(Records from a data collection)
*** Begin section ***

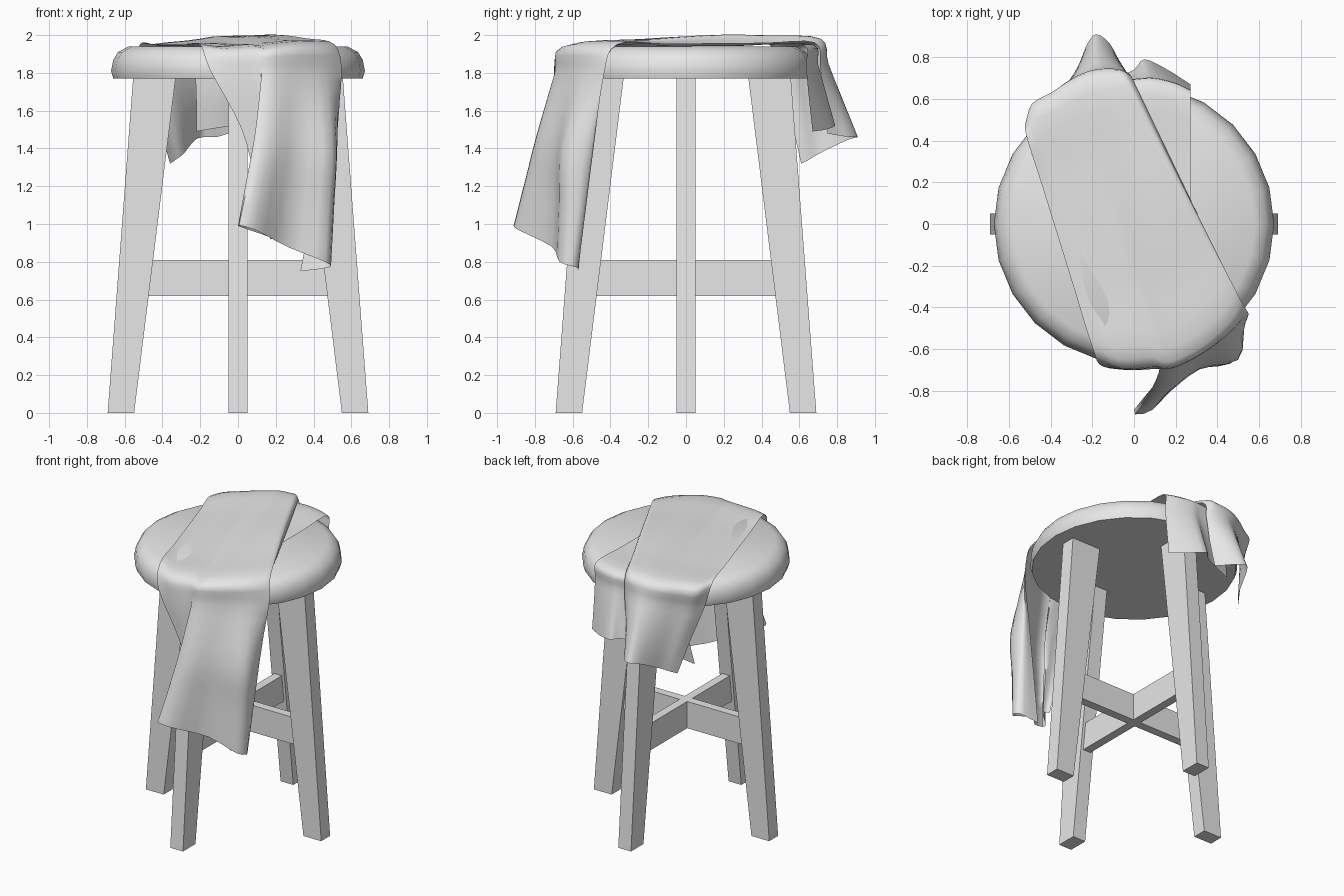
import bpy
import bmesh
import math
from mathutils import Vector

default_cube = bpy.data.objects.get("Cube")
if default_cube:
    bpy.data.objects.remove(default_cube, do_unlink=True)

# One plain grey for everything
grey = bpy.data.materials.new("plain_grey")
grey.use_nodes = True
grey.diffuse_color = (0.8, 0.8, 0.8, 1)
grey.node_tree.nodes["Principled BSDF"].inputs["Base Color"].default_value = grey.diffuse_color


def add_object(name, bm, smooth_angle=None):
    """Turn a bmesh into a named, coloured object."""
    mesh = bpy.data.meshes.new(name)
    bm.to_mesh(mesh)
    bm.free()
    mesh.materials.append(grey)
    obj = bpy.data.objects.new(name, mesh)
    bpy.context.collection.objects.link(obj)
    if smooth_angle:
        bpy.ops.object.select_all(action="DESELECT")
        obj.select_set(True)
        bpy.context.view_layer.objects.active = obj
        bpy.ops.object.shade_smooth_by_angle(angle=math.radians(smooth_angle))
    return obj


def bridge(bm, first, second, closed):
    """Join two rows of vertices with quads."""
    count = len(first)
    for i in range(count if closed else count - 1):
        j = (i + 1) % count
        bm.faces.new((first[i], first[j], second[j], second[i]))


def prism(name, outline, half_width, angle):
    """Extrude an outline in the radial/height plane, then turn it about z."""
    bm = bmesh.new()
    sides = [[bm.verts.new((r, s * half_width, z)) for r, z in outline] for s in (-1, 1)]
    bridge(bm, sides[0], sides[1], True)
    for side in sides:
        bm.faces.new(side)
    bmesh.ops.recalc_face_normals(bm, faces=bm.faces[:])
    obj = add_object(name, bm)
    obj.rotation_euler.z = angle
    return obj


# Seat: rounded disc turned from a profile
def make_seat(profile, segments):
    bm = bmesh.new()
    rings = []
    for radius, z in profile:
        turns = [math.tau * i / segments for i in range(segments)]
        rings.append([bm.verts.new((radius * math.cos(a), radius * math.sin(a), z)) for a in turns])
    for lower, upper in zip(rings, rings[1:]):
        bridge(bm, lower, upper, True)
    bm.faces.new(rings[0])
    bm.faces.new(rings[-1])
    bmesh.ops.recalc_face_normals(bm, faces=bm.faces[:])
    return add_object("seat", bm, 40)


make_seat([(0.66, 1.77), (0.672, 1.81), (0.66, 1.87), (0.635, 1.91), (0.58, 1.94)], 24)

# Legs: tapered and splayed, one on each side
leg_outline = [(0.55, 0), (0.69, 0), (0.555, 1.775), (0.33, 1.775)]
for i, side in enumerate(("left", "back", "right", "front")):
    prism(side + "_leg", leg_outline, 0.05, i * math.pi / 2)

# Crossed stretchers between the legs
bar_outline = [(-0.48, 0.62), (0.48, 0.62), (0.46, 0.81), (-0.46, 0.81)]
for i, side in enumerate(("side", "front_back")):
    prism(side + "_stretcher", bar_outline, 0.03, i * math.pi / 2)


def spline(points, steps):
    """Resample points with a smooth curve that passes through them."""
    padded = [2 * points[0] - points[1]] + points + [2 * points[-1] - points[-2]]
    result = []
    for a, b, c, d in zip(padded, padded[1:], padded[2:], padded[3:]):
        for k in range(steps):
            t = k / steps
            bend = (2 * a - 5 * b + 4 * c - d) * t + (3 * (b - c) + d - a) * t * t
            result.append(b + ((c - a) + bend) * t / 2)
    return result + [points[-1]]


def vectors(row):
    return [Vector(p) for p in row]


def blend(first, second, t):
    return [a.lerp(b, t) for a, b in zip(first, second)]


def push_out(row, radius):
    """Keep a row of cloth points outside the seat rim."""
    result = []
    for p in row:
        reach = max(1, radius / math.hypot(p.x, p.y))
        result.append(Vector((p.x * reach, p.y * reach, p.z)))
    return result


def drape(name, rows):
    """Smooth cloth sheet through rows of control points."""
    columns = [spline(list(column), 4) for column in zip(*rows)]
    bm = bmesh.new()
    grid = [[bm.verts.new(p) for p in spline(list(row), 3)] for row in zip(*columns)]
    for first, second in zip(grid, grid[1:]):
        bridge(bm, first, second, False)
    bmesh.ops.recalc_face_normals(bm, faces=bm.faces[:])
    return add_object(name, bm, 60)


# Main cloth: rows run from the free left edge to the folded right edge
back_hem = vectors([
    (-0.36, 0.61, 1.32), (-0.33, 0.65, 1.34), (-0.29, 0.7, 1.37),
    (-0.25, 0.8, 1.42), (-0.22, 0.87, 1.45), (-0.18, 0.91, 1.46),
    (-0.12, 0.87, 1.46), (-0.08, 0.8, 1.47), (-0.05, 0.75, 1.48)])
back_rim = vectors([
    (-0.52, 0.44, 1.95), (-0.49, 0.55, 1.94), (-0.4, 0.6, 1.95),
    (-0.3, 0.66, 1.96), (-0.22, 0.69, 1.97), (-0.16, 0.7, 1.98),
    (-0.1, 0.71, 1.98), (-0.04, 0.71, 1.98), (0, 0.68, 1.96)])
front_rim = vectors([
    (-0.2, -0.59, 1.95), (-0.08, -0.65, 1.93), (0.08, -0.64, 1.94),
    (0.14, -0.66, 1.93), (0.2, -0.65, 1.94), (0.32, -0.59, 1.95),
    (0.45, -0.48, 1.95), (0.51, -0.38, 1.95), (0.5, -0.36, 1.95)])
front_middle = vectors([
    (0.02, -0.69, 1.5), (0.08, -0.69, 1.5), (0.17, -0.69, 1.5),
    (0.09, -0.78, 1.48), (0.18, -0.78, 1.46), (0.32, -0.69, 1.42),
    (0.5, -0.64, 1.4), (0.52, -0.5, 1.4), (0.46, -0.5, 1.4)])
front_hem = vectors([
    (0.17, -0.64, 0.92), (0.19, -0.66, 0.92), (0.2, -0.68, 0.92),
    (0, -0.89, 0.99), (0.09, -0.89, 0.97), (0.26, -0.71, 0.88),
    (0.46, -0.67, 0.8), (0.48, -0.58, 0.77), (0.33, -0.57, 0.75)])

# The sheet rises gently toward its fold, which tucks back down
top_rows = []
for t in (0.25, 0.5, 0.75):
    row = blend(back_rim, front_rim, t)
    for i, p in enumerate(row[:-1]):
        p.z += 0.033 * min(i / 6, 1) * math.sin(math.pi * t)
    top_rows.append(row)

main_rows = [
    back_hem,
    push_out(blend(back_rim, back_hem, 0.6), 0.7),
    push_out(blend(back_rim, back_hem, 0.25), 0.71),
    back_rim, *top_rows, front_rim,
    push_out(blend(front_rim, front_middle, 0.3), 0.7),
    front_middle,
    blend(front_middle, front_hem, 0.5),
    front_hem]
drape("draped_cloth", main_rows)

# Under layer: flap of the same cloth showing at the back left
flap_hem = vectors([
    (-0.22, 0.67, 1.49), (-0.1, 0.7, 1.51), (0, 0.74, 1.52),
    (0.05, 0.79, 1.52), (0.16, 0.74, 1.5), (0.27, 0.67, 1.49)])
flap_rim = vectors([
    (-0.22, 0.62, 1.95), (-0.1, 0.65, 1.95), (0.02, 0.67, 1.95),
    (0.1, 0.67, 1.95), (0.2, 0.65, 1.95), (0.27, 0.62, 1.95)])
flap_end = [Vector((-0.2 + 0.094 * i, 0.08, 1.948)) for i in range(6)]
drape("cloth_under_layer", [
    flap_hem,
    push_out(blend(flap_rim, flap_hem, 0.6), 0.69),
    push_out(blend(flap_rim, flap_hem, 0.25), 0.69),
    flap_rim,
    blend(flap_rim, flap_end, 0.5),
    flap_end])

*** End section ***

■ **Assignment**:
Render the records above word for word and leave the pictures out.

■ **Answer for the task**:
import bpy
import bmesh
import math
from mathutils import Vector

default_cube = bpy.data.objects.get("Cube")
if default_cube:
    bpy.data.objects.remove(default_cube, do_unlink=True)

# One plain grey for everything
grey = bpy.data.materials.new("plain_grey")
grey.use_nodes = True
grey.diffuse_color = (0.8, 0.8, 0.8, 1)
grey.node_tree.nodes["Principled BSDF"].inputs["Base Color"].default_value = grey.diffuse_color


def add_object(name, bm, smooth_angle=None):
    """Turn a bmesh into a named, coloured object."""
    mesh = bpy.data.meshes.new(name)
    bm.to_mesh(mesh)
    bm.free()
    mesh.materials.append(grey)
    obj = bpy.data.objects.new(name, mesh)
    bpy.context.collection.objects.link(obj)
    if smooth_angle:
        bpy.ops.object.select_all(action="DESELECT")
        obj.select_set(True)
        bpy.context.view_layer.objects.active = obj
        bpy.ops.object.shade_smooth_by_angle(angle=math.radians(smooth_angle))
    return obj


def bridge(bm, first, second, closed):
    """Join two rows of vertices with quads."""
    count = len(first)
    for i in range(count if closed else count - 1):
        j = (i + 1) % count
        bm.faces.new((first[i], first[j], second[j], second[i]))


def prism(name, outline, half_width, angle):
    """Extrude an outline in the radial/height plane, then turn it about z."""
    bm = bmesh.new()
    sides = [[bm.verts.new((r, s * half_width, z)) for r, z in outline] for s in (-1, 1)]
    bridge(bm, sides[0], sides[1], True)
    for side in sides:
        bm.faces.new(side)
    bmesh.ops.recalc_face_normals(bm, faces=bm.faces[:])
    obj = add_object(name, bm)
    obj.rotation_euler.z = angle
    return obj


# Seat: rounded disc turned from a profile
def make_seat(profile, segments):
    bm = bmesh.new()
    rings = []
    for radius, z in profile:
        turns = [math.tau * i / segments for i in range(segments)]
        rings.append([bm.verts.new((radius * math.cos(a), radius * math.sin(a), z)) for a in turns])
    for lower, upper in zip(rings, rings[1:]):
        bridge(bm, lower, upper, True)
    bm.faces.new(rings[0])
    bm.faces.new(rings[-1])
    bmesh.ops.recalc_face_normals(bm, faces=bm.faces[:])
    return add_object("seat", bm, 40)


make_seat([(0.66, 1.77), (0.672, 1.81), (0.66, 1.87), (0.635, 1.91), (0.58, 1.94)], 24)

# Legs: tapered and splayed, one on each side
leg_outline = [(0.55, 0), (0.69, 0), (0.555, 1.775), (0.33, 1.775)]
for i, side in enumerate(("left", "back", "right", "front")):
    prism(side + "_leg", leg_outline, 0.05, i * math.pi / 2)

# Crossed stretchers between the legs
bar_outline = [(-0.48, 0.62), (0.48, 0.62), (0.46, 0.81), (-0.46, 0.81)]
for i, side in enumerate(("side", "front_back")):
    prism(side + "_stretcher", bar_outline, 0.03, i * math.pi / 2)


def spline(points, steps):
    """Resample points with a smooth curve that passes through them."""
    padded = [2 * points[0] - points[1]] + points + [2 * points[-1] - points[-2]]
    result = []
    for a, b, c, d in zip(padded, padded[1:], padded[2:], padded[3:]):
        for k in range(steps):
            t = k / steps
            bend = (2 * a - 5 * b + 4 * c - d) * t + (3 * (b - c) + d - a) * t * t
            result.append(b + ((c - a) + bend) * t / 2)
    return result + [points[-1]]


def vectors(row):
    return [Vector(p) for p in row]


def blend(first, second, t):
    return [a.lerp(b, t) for a, b in zip(first, second)]


def push_out(row, radius):
    """Keep a row of cloth points outside the seat rim."""
    result = []
    for p in row:
        reach = max(1, radius / math.hypot(p.x, p.y))
        result.append(Vector((p.x * reach, p.y * reach, p.z)))
    return result


def drape(name, rows):
    """Smooth cloth sheet through rows of control points."""
    columns = [spline(list(column), 4) for column in zip(*rows)]
    bm = bmesh.new()
    grid = [[bm.verts.new(p) for p in spline(list(row), 3)] for row in zip(*columns)]
    for first, second in zip(grid, grid[1:]):
        bridge(bm, first, second, False)
    bmesh.ops.recalc_face_normals(bm, faces=bm.faces[:])
    return add_object(name, bm, 60)


# Main cloth: rows run from the free left edge to the folded right edge
back_hem = vectors([
    (-0.36, 0.61, 1.32), (-0.33, 0.65, 1.34), (-0.29, 0.7, 1.37),
    (-0.25, 0.8, 1.42), (-0.22, 0.87, 1.45), (-0.18, 0.91, 1.46),
    (-0.12, 0.87, 1.46), (-0.08, 0.8, 1.47), (-0.05, 0.75, 1.48)])
back_rim = vectors([
    (-0.52, 0.44, 1.95), (-0.49, 0.55, 1.94), (-0.4, 0.6, 1.95),
    (-0.3, 0.66, 1.96), (-0.22, 0.69, 1.97), (-0.16, 0.7, 1.98),
    (-0.1, 0.71, 1.98), (-0.04, 0.71, 1.98), (0, 0.68, 1.96)])
front_rim = vectors([
    (-0.2, -0.59, 1.95), (-0.08, -0.65, 1.93), (0.08, -0.64, 1.94),
    (0.14, -0.66, 1.93), (0.2, -0.65, 1.94), (0.32, -0.59, 1.95),
    (0.45, -0.48, 1.95), (0.51, -0.38, 1.95), (0.5, -0.36, 1.95)])
front_middle = vectors([
    (0.02, -0.69, 1.5), (0.08, -0.69, 1.5), (0.17, -0.69, 1.5),
    (0.09, -0.78, 1.48), (0.18, -0.78, 1.46), (0.32, -0.69, 1.42),
    (0.5, -0.64, 1.4), (0.52, -0.5, 1.4), (0.46, -0.5, 1.4)])
front_hem = vectors([
    (0.17, -0.64, 0.92), (0.19, -0.66, 0.92), (0.2, -0.68, 0.92),
    (0, -0.89, 0.99), (0.09, -0.89, 0.97), (0.26, -0.71, 0.88),
    (0.46, -0.67, 0.8), (0.48, -0.58, 0.77), (0.33, -0.57, 0.75)])

# The sheet rises gently toward its fold, which tucks back down
top_rows = []
for t in (0.25, 0.5, 0.75):
    row = blend(back_rim, front_rim, t)
    for i, p in enumerate(row[:-1]):
        p.z += 0.033 * min(i / 6, 1) * math.sin(math.pi * t)
    top_rows.append(row)

main_rows = [
    back_hem,
    push_out(blend(back_rim, back_hem, 0.6), 0.7),
    push_out(blend(back_rim, back_hem, 0.25), 0.71),
    back_rim, *top_rows, front_rim,
    push_out(blend(front_rim, front_middle, 0.3), 0.7),
    front_middle,
    blend(front_middle, front_hem, 0.5),
    front_hem]
drape("draped_cloth", main_rows)

# Under layer: flap of the same cloth showing at the back left
flap_hem = vectors([
    (-0.22, 0.67, 1.49), (-0.1, 0.7, 1.51), (0, 0.74, 1.52),
    (0.05, 0.79, 1.52), (0.16, 0.74, 1.5), (0.27, 0.67, 1.49)])
flap_rim = vectors([
    (-0.22, 0.62, 1.95), (-0.1, 0.65, 1.95), (0.02, 0.67, 1.95),
    (0.1, 0.67, 1.95), (0.2, 0.65, 1.95), (0.27, 0.62, 1.95)])
flap_end = [Vector((-0.2 + 0.094 * i, 0.08, 1.948)) for i in range(6)]
drape("cloth_under_layer", [
    flap_hem,
    push_out(blend(flap_rim, flap_hem, 0.6), 0.69),
    push_out(blend(flap_rim, flap_hem, 0.25), 0.69),
    flap_rim,
    blend(flap_rim, flap_end, 0.5),
    flap_end])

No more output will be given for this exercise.